Hippotherapy is an alternative form of therapy that utilizes equine equipment to help children with cerebral palsy develop better physical functioning, as well as assistance with emotional and neurological functioning.
Hippotherapy and Cerebral Palsy
A physician will more than likely recommend traditional forms of therapies to a child with cerebral palsy, such as physical and occupational therapy. These types of therapies help strengthen muscles, help with balance and flexibility, and help your child with everyday living tasks.
However, there are numerous alternatives therapies that have proven to also greatly assist children with cerebral palsy, including hippotherapy. Hippotherapy was introduced to the public during the 1960s overseas, but it gradually made its way to the United States after word got out regarding the massive benefits it produces.
Hippotherapy is now recognized as a form of therapy that helps with cognitive ability, neuromuscular problems, physical strength, and a heightened sense of well-being. Equine equipment is used in hippotherapy which channels a horse’s movements.
Hippotherapy is not the same as therapeutic horseback riding in which children learn to ride horses for numerous benefits. Instead a therapist uses the characteristics and movements of a horse to help with numerous issues that many children with cerebral palsy experience. The repetition, rhythm, gait, and tempo of a horse’s movements has been proven to help with:
- Visual cues
- Abnormal muscle tone
- Social skills
- Control of the body’s extremities
- Core strength in the trunk
When to Start Hippotherapy
Before started hippotherapy, you should speak with your child’s physician to ensure that his/her individual mental and physical challenges could benefit from this form of therapy. Furthermore, it’s important to get your physician’s approval that your child’s associated disorders will not increase from the physical challenges of hippotherapy.
If your child can benefit from hippotherapy, there is no set age in which you should start. Children of all ages, ranging from toddlers to teens, participate in hippotherapy. However, keep in mind that hippotherapy is generally not covered under insurance plans and you may need to pay out of pocket for the therapy sessions.
A Typical Hippotherapy Session
Prior to starting the first hippotherapy session, a therapist will assess your child’s physical, emotional, and cognitive strength. This will help determine 1)If your child is ready for hippotherapy and 2) If any accommodations are needed for the child while sitting on the horse.
Afterwards, the therapist will explain to you and your child about the importance of safety, including how to properly mount and dismount the horse (with assistance), horse equipment, and what to expect when the horse moves.
Once safety training is completed, a therapist assists and monitors the child during mounting the horse and during the horse’s movements.
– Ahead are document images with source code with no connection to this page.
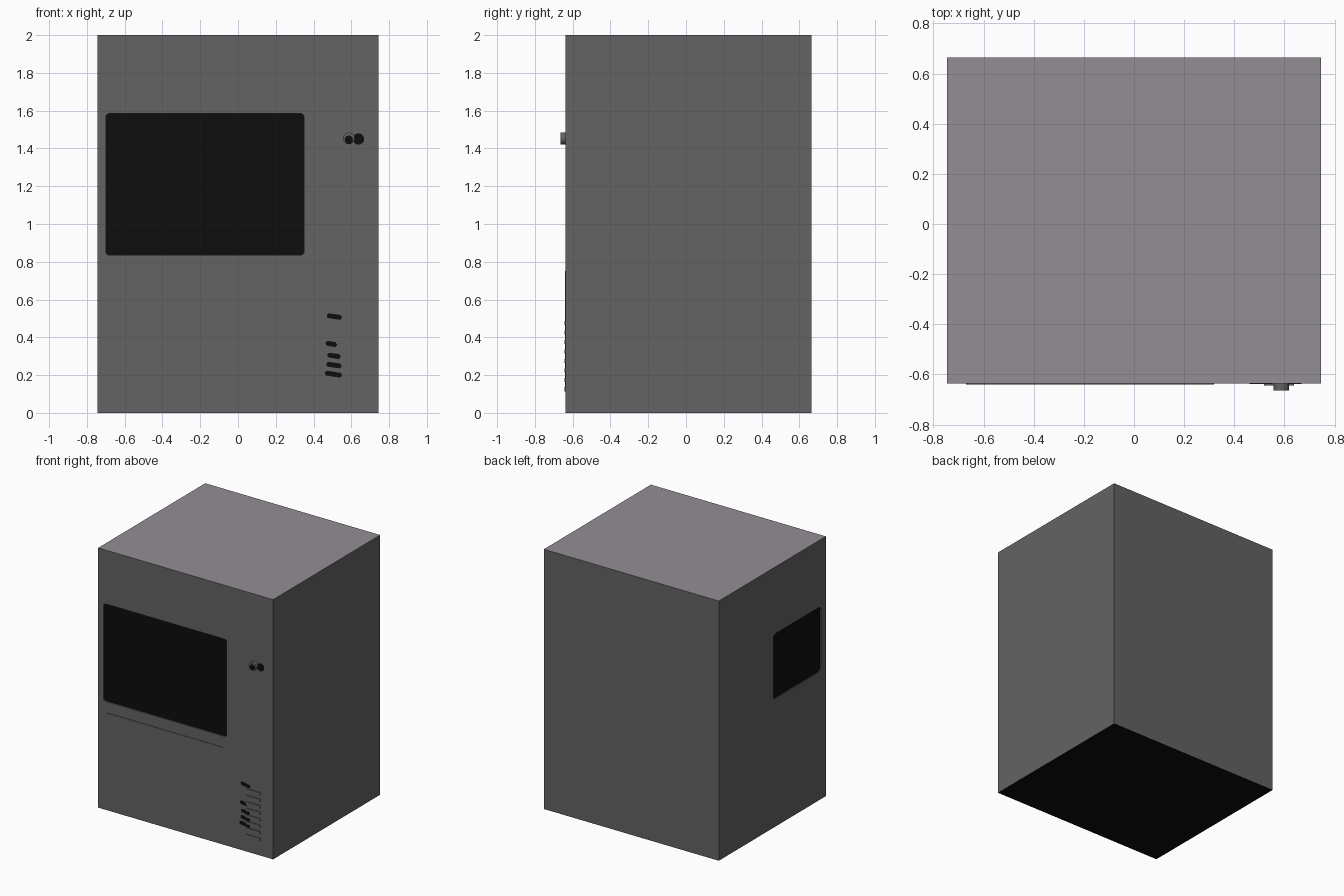
import bpy, bmesh, math
from mathutils import Matrix

if "Cube" in bpy.data.objects:
    bpy.data.objects.remove(bpy.data.objects["Cube"])

W, F, B, H = 0.745, -0.637, 0.665, 2.0   # half width, front y, back y, height


def mat(name, r, g, b):
    m = bpy.data.materials.new(name)
    m.diffuse_color = (r, g, b, 1)
    m.use_nodes = True
    m.node_tree.nodes["Principled BSDF"].inputs["Base Color"].default_value = m.diffuse_color
    return m


GREY = mat("body_grey", 0.125, 0.125, 0.128)
TOP = mat("top_light_grey", 0.29, 0.27, 0.30)
BLACK = mat("black", 0.004, 0.004, 0.004)


def slab(name, w, h, t, r, matrix, material, seg=5):
    """Rounded rectangle in local x/z, thickness t around local y = 0."""
    bm = bmesh.new()
    pts = []
    for i, (sx, sz) in enumerate([(1, 1), (-1, 1), (-1, -1), (1, -1)]):
        for k in range(seg + 1):
            a = math.pi / 2 * (i + k / seg)
            pts.append((sx * (w / 2 - r) + r * math.cos(a), sz * (h / 2 - r) + r * math.sin(a)))
    face = bm.faces.new([bm.verts.new((x, -t / 2, z)) for x, z in pts])
    ext = bmesh.ops.extrude_face_region(bm, geom=[face])
    verts = [v for v in ext["geom"] if isinstance(v, bmesh.types.BMVert)]
    bmesh.ops.translate(bm, verts=verts, vec=(0, t, 0))
    bmesh.ops.recalc_face_normals(bm, faces=bm.faces[:])
    bmesh.ops.transform(bm, matrix=matrix, verts=bm.verts[:])
    return finish(name, bm, [material])


def finish(name, bm, materials):
    me = bpy.data.meshes.new(name)
    bm.to_mesh(me)
    bm.free()
    for m in materials:
        me.materials.append(m)
    ob = bpy.data.objects.new(name, me)
    bpy.context.collection.objects.link(ob)
    return ob


def at(x, y, z, tilt=0):
    return Matrix.Translation((x, y, z)) @ Matrix.Rotation(tilt, 4, 'Y')


def disc(name, x, z, y0, y1, r, material, sides=24):
    bm = bmesh.new()
    bmesh.ops.create_cone(bm, cap_ends=True, segments=sides, radius1=r, radius2=r, depth=abs(y1 - y0))
    m = Matrix.Translation((x, (y0 + y1) / 2, z)) @ Matrix.Rotation(math.pi / 2, 4, 'X')
    bmesh.ops.transform(bm, matrix=m, verts=bm.verts[:])
    ob = finish(name, bm, [material])
    bpy.context.view_layer.objects.active = ob
    ob.select_set(True)
    bpy.ops.object.shade_smooth_by_angle()
    ob.select_set(False)
    return ob


# Cabinet
bm = bmesh.new()
bmesh.ops.create_cube(bm, size=1)
bmesh.ops.transform(bm, verts=bm.verts[:], matrix=Matrix.Translation((0, (F + B) / 2, H / 2))
                    @ Matrix.Diagonal((2 * W, B - F, H, 1)))
cabinet = finish("cabinet", bm, [GREY, TOP, BLACK])

# Shallow window recesses on the front and the left side
DEPTH = 0.008
cutters = [
    slab("front_window_cutter", 1.05, 0.75, 2 * DEPTH, 0.02, at(-0.175, F, 1.21), GREY),
    slab("side_window_cutter", 0.58, 0.50, 2 * DEPTH, 0.03,
         Matrix.Translation((-W, -0.29, 1.235)) @ Matrix.Rotation(-math.pi / 2, 4, 'Z'), GREY),
]
bpy.context.view_layer.objects.active = cabinet
for c in cutters:
    c.hide_render = True
    mod = cabinet.modifiers.new("window", 'BOOLEAN')
    mod.operation, mod.solver, mod.object = 'DIFFERENCE', 'EXACT', c
    bpy.ops.object.modifier_apply(modifier=mod.name)
    bpy.data.objects.remove(c)

# Light top, black underside, black glass in the recesses
for p in cabinet.data.polygons:
    n, c = p.normal, p.center
    front_glass = n.y < -0.9 and c.y > F + DEPTH / 2
    side_glass = n.x < -0.9 and -W + DEPTH / 2 < c.x < -W + 2 * DEPTH
    if n.z > 0.9 and c.z > H - 0.01:
        p.material_index = 1
    elif (n.z < -0.9 and c.z < 0.01) or front_glass or side_glass:
        p.material_index = 2
    else:
        p.material_index = 0

# Lower door panel
slab("door_panel", 0.99, 0.635, 0.008, 0.004, at(-0.175, F, 0.4325), GREY, 1)

# Knob with dark centre, and the dark socket beside it
disc("knob", 0.587, 1.453, F + 0.005, -0.664, 0.031, GREY)
disc("knob_centre", 0.587, 1.446, -0.663, -0.665, 0.022, BLACK)
disc("socket", 0.638, 1.45, F + 0.002, F - 0.002, 0.03, BLACK)

# Vent slats
for i in range(8):
    slab(f"vent_slat_{i + 1}", 0.12, 0.022, 0.014, 0.008, at(0.578, F, 0.125 + 0.05 * i), GREY, 3)

# Dark marks beside the vent
for i, (x, z, w) in enumerate([(0.505, 0.205, 0.09), (0.508, 0.253, 0.08), (0.508, 0.302, 0.07),
                               (0.494, 0.365, 0.06), (0.51, 0.51, 0.08)]):
    slab(f"vent_mark_{i + 1}", w, 0.026, 0.004, 0.012, at(x, F, z, 0.15), BLACK, 3)
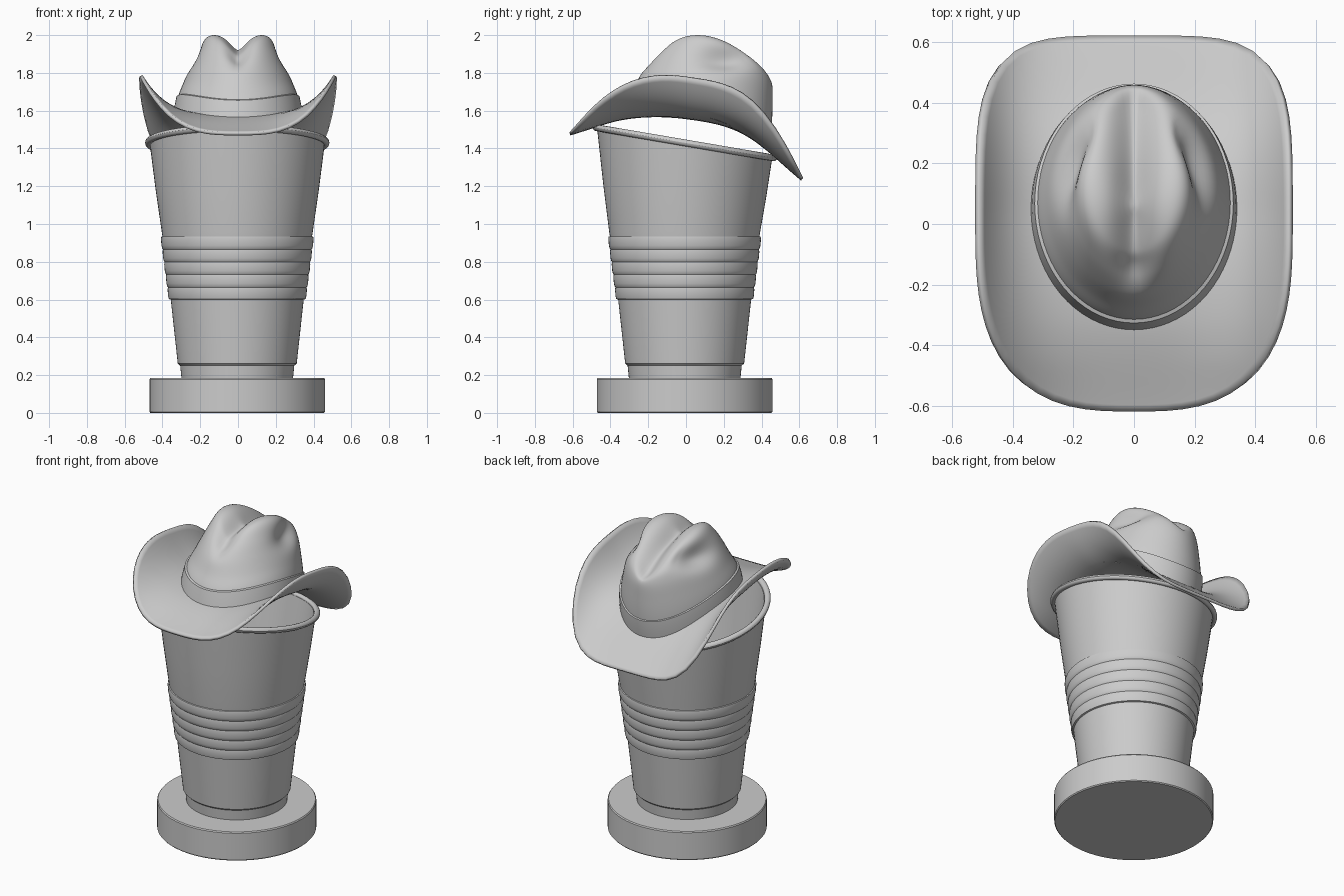
import bpy, bmesh, math
from math import sin, cos, pi, exp

if "Cube" in bpy.data.objects:
    bpy.data.objects.remove(bpy.data.objects["Cube"])

N = 72  # segments around


def spline(pts, t):
    """Smooth curve through evenly spaced tuples, t in 0..1."""
    n = len(pts) - 1
    f = min(max(t, 0), 1) * n
    i = min(int(f), n - 1)
    u = f - i
    b, c = pts[i], pts[i + 1]
    a = pts[i - 1] if i > 0 else [2 * p - q for p, q in zip(b, c)]
    d = pts[i + 2] if i + 2 <= n else [2 * q - p for p, q in zip(b, c)]
    return [0.5 * (2 * q + (r - p) * u + (2 * p - 5 * q + 4 * r - s) * u * u
                   + (3 * q - p - 3 * r + s) * u ** 3)
            for p, q, r, s in zip(a, b, c, d)]


def loft(name, rings, caps=(False, False), angle=35):
    """Skin a list of closed rings, optionally capping the ends."""
    bm = bmesh.new()
    rows = [[bm.verts.new(p) for p in r] for r in rings]
    for a, b in zip(rows, rows[1:]):
        for i in range(len(a)):
            j = (i + 1) % len(a)
            bm.faces.new((a[i], a[j], b[j], b[i]))
    if caps[0]:
        bm.faces.new(rows[0][::-1])
    if caps[1]:
        bm.faces.new(rows[-1])
    bmesh.ops.recalc_face_normals(bm, faces=bm.faces)
    me = bpy.data.meshes.new(name)
    bm.to_mesh(me)
    bm.free()
    ob = bpy.data.objects.new(name, me)
    bpy.context.collection.objects.link(ob)
    bpy.ops.object.select_all(action='DESELECT')
    bpy.context.view_layer.objects.active = ob
    ob.select_set(True)
    bpy.ops.object.shade_smooth_by_angle(angle=math.radians(angle))
    return ob


def tilted_ring(r, z, tilt=0.0):
    return [(r * cos(a) - 0.004, r * sin(a) - 0.007, z + tilt * r * sin(a))
            for a in (2 * pi * i / N for i in range(N))]


def hat_ring(rx, yf, yb, zf, zs, zb):
    """Oval hat section with separate front, side and back heights."""
    out = []
    for i in range(N):
        c, s = cos(2 * pi * i / N), sin(2 * pi * i / N)
        z = zs + (zb - zf) / 2 * s + ((zb + zf) / 2 - zs) * s * s
        out.append((rx * c, (yf + yb) / 2 + (yb - yf) / 2 * s, z))
    return out


# Base disc
loft("base_disc", [tilted_ring(r, z) for r, z in
     ((0.46, 0), (0.465, 0.006), (0.465, 0.178), (0.46, 0.185))], (True, True))

# Cup: foot, tapered wall, soft grip ridges, slanted mouth, hollow inside
profile = [(0.295, 0.18, 0), (0.302, 0.25, 0), (0.315, 0.262, 0), (0.352, 0.6, 0)]
for k in range(5):
    z = 0.603 + k * 0.067
    r = 0.362 + k * 0.0088
    profile += [(r, z, 0), (r + 0.004, z + 0.015, 0),
                (r + 0.007, z + 0.05, 0), (r + 0.005, z + 0.062, 0)]
profile += [(0.396, 0.935, 0), (0.4, 0.96, 0), (0.432, 1.18, -0.085), (0.464, 1.43, -0.17),
            (0.45, 1.43, -0.17), (0.385, 0.94, 0), (0.295, 0.28, 0)]
loft("cup", [tilted_ring(*p) for p in profile], (True, True), 40)

# Rolled lip around the mouth
lip = []
for k in range(13):
    a = 2 * pi * k / 12
    lip.append(tilted_ring(0.47 + 0.018 * cos(a), 1.43 + 0.018 * sin(a), -0.17))
loft("cup_lip", lip, angle=60)


# Hat brim: drooping front and back, sides curled up, running on under the crown
def brim_z(x, y):
    mid = spline([(1.468,), (1.556,), (1.556,), (1.474,), (1.225,)], (y + 0.62) / 1.24)[0]
    u = min(max((y + 0.45) / 0.5, 0), 1)
    return mid + 0.008 + 0.222 * abs(x / 0.52) ** (3.2 + 1.6 * u)


def brim_edge(a):
    c, s = cos(a), sin(a)
    n = 4.4 if s > 0 else 2.9
    r = (abs(c / 0.515) ** n + abs(s / 0.615) ** n) ** (-1 / n)
    return r * c, r * s


base = hat_ring(0.335, -0.345, 0.44, 0, 0, 0)
brim = []
for k in range(-8, 13):
    t = max(k, 0) / 12
    shrink = 1 + min(k, 0) / 8.2
    row = []
    for i, (bx, by, _) in enumerate(base):
        ex, ey = brim_edge(2 * pi * i / N)
        x, y = (bx + (ex - bx) * t) * shrink, (by + (ey - by) * t) * shrink
        row.append((x, y, brim_z(x, y)))
    brim.append(row)
ob = loft("hat_brim", brim, (True, False), angle=60)
mod = ob.modifiers.new("thickness", 'SOLIDIFY')
mod.thickness = 0.018
mod.offset = 0

# Hat crown: stacked ovals, then the top crease and two side dents
levels = [(0.335, -0.345, 0.44, 1.55, 1.585, 1.395),
          (0.318, -0.318, 0.454, 1.65, 1.67, 1.52),
          (0.288, -0.272, 0.458, 1.73, 1.75, 1.64),
          (0.253, -0.225, 0.455, 1.82, 1.835, 1.755),
          (0.216, -0.17, 0.43, 1.905, 1.915, 1.83),
          (0.168, -0.115, 0.36, 1.965, 1.985, 1.89),
          (0.095, -0.065, 0.24, 1.99, 2.01, 1.955),
          (0.003, 0.05, 0.07, 2.01, 2.01, 2.01)]
crown = []
STEPS = 42
for k in range(STEPS + 1):
    t = k / STEPS
    w = min(max((t - 0.35) / 0.35, 0), 1)
    w = w * w * (3 - 2 * w)
    row = []
    for x, y, z in hat_ring(*spline(levels, t)):
        dent = exp(-((y - 0.2) / 0.13) ** 2 - ((z - 1.88) / 0.06) ** 2) \
            * min(1, abs(x) / 0.16) ** 3
        z -= w * 0.09 * exp(-(abs(x) / 0.07) ** 1.6) + 0.025 * dent
        x -= math.copysign(0.045 * dent, x)
        row.append((x, y, z))
    crown.append(row)
loft("hat_crown", crown, (False, True), 60)

# Hat band around the foot of the crown
loft("hat_band", [hat_ring(*p) for p in (
    (0.341, -0.352, 0.446, 1.55, 1.58, 1.40),
    (0.336, -0.341, 0.457, 1.6, 1.625, 1.46),
    (0.327, -0.326, 0.462, 1.655, 1.67, 1.51),
    (0.308, -0.31, 0.449, 1.66, 1.675, 1.515))], angle=40)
In almost all instances, the therapist walks alongside the horse and child while helping modify the horse’s movements so that it’s safe for the child.
Each session will consist of similar activities as the child learns to respond to the horse’s natural gait and shifts. This not only build physical strength and endurance, but helps a child’s well-being and sense of self.
Farms with horses created as specialized training areas are typically where hippotherapy sessions take place. If you live in the city, it may be challenging to find a hippotherapy location closeby as most farms are located in rural areas. If you need help, the American Hippotherapy Association, Inc. (AHA) offers a free location service of available hippotherapy facilities across the nation.
Hippotherapy Therapists and Providers
Professionals who practice hippotherapy are typically physical therapists, speech therapists, or occupational therapists who’ve went through extensive hippotherapy training and have met the certification requirements.
AHA provides an educational program to help therapists who wish to work in hippotherapy learn the required knowledge of working with horses and with children with special needs. In general, therapists need to have at least three experience in their own field of study, as well as 100 hours of hippotherapy training. Training consists of learning:
- In-depth knowledge of horse movement
- How to handle emergencies
- Safety practices
- The physical characteristics of horses
- The association between human and horse movement
- How to choose the appropriate exercises by each child’s individual needs, and more.
Are There Any Risks to Hippotherapy Sessions?
If you’ve gotten approval from your child’s physician and the therapist has ruled out any conditions that would prohibit participation, there usually aren’t any risks involved in hippotherapy. As previously mentioned, a well-trained certified therapist will be with your child at all times to ensure safety.